::: Recorded information :::
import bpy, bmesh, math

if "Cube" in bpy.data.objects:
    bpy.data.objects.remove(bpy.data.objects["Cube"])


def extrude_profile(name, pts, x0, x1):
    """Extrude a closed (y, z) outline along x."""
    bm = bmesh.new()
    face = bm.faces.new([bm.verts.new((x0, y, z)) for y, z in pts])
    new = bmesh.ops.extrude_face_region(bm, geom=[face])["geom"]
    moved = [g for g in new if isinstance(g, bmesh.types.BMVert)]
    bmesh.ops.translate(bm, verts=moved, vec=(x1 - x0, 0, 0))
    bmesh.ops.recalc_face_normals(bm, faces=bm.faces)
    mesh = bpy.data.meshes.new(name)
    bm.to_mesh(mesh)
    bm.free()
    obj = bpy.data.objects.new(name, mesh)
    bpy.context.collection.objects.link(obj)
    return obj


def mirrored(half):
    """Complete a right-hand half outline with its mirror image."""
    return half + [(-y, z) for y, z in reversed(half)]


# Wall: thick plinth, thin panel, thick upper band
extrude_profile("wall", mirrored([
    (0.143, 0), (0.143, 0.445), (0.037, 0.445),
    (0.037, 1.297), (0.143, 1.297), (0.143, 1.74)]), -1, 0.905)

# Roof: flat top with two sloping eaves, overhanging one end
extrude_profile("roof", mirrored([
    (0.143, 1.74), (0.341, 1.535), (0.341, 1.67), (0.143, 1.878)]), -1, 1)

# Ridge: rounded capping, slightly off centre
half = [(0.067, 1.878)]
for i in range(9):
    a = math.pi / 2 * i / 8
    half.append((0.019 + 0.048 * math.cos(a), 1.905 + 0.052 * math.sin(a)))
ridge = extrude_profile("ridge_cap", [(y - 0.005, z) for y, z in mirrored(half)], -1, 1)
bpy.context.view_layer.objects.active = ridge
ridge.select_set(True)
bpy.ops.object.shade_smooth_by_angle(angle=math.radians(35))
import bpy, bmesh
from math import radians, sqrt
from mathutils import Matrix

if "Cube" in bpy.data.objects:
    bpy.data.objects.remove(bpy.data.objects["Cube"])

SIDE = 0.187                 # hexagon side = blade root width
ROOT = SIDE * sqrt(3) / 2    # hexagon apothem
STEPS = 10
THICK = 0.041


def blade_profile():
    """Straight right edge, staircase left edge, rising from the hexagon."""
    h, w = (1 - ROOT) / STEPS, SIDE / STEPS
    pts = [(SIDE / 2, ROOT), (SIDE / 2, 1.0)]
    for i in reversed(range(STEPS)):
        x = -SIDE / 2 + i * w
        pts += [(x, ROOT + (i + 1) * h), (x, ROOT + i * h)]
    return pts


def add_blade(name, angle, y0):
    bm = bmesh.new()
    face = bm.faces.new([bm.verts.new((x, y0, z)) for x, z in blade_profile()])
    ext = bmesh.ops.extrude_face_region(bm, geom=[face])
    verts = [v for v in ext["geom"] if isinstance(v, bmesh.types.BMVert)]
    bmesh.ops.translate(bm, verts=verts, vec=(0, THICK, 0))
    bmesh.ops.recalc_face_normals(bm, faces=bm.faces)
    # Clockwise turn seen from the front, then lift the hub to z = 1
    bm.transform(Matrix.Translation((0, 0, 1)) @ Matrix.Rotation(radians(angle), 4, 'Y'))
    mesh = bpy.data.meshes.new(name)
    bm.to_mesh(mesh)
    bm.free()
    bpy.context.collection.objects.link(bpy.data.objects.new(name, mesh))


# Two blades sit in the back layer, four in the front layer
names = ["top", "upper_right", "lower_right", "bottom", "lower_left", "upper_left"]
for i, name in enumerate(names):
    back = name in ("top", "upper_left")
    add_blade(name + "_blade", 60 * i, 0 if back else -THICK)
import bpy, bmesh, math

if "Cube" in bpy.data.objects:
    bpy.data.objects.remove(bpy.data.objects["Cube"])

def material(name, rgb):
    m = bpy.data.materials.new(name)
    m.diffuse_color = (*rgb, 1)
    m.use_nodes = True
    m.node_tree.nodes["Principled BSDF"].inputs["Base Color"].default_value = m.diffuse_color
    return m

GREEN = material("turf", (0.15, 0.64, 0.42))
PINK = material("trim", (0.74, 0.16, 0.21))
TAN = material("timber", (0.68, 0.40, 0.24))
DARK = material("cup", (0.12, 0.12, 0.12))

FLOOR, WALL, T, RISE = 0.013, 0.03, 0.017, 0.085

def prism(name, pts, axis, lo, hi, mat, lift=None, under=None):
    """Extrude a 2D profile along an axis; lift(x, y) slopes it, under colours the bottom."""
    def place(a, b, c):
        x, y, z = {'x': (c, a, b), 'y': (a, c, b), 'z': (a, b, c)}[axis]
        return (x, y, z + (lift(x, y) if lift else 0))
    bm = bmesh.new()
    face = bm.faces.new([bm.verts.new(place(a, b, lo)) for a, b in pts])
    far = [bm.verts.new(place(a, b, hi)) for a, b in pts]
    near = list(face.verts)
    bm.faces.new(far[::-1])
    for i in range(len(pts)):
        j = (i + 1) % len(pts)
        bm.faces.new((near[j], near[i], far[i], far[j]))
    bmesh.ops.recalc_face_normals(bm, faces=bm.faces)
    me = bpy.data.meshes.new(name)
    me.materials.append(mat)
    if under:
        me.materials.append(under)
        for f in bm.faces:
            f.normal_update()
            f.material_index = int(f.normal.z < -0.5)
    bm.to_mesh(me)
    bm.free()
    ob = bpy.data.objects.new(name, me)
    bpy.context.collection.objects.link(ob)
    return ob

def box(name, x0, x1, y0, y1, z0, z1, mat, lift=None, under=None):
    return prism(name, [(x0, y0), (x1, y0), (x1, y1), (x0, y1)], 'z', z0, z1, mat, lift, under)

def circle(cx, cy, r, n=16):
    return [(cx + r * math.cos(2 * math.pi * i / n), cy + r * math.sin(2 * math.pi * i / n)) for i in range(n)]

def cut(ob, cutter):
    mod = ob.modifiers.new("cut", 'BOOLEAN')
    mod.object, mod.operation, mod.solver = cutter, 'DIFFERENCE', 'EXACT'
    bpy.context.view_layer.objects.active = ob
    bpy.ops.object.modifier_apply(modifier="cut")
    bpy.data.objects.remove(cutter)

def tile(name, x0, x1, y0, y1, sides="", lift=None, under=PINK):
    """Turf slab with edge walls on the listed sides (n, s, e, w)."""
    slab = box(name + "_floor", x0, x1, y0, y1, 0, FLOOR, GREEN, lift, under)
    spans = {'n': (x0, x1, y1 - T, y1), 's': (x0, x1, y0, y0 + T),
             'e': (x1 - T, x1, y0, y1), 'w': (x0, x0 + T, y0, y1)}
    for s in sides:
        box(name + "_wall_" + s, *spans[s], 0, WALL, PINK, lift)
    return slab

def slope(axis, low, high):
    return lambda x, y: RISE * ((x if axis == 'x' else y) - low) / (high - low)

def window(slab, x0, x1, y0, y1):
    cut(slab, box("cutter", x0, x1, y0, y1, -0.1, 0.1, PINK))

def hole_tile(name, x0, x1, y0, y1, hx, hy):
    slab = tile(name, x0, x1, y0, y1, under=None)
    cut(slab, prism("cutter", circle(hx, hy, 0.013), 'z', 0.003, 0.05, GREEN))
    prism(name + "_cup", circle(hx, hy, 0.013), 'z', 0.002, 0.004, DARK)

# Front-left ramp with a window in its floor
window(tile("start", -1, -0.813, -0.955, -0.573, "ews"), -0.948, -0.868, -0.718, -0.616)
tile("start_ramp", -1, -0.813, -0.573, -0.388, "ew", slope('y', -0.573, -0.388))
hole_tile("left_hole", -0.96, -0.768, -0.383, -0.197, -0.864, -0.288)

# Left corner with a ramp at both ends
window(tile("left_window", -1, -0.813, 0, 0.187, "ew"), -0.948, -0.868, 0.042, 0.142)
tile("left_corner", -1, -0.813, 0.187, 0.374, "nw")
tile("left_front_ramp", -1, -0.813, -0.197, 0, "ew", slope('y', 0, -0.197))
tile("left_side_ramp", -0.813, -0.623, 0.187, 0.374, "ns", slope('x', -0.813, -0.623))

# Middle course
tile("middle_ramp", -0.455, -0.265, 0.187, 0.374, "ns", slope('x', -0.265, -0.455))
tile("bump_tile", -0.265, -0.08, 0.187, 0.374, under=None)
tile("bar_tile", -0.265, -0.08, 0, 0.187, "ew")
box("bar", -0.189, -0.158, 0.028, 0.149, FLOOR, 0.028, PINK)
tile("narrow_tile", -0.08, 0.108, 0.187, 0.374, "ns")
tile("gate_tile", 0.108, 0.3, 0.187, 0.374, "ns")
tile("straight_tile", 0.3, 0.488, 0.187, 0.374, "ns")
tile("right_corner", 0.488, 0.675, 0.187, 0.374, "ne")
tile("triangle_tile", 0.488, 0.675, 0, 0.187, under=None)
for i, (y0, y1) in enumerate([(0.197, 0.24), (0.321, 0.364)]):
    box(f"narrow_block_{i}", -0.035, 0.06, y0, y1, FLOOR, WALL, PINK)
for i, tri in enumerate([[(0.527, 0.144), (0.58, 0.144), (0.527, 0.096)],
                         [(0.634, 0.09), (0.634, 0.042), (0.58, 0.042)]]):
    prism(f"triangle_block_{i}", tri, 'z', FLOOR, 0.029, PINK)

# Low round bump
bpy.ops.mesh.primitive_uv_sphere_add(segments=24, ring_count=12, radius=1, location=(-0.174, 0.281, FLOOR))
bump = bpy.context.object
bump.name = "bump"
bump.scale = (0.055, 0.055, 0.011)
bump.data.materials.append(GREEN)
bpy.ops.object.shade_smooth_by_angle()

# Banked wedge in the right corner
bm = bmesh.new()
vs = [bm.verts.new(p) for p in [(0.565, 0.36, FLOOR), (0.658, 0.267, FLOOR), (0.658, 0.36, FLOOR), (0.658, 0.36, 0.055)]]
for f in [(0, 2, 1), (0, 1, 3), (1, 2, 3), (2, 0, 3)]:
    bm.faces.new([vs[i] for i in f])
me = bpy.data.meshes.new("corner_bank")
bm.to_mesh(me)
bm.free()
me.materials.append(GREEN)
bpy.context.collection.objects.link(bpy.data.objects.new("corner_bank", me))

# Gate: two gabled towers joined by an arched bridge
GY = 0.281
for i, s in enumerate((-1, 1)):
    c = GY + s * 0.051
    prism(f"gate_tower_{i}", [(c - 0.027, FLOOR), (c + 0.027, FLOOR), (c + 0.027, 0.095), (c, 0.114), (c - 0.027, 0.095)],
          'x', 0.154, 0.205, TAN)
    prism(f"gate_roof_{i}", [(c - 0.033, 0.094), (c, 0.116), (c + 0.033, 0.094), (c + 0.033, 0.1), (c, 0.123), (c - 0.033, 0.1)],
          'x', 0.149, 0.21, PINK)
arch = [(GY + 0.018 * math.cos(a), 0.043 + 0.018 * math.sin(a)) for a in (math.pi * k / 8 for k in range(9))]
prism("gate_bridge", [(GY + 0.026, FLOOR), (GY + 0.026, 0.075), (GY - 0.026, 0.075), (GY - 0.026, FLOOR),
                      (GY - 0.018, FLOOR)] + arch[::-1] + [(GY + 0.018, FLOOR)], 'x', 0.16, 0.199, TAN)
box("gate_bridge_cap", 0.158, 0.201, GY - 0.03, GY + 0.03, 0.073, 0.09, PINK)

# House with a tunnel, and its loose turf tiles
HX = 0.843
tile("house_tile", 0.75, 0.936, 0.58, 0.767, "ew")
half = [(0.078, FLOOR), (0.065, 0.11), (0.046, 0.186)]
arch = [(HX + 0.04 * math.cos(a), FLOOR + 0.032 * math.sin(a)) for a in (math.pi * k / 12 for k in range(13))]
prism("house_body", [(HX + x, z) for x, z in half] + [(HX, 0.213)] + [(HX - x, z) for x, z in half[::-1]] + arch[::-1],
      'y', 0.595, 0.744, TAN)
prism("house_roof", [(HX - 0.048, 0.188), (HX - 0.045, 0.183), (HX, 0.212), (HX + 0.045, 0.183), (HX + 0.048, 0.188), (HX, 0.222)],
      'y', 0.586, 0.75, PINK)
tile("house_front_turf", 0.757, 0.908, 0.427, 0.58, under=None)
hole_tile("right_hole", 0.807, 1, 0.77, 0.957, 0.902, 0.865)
:::
■ What to work on
One number answers this exercise: the count of lines above in which the word "under" appears.

■ Output
12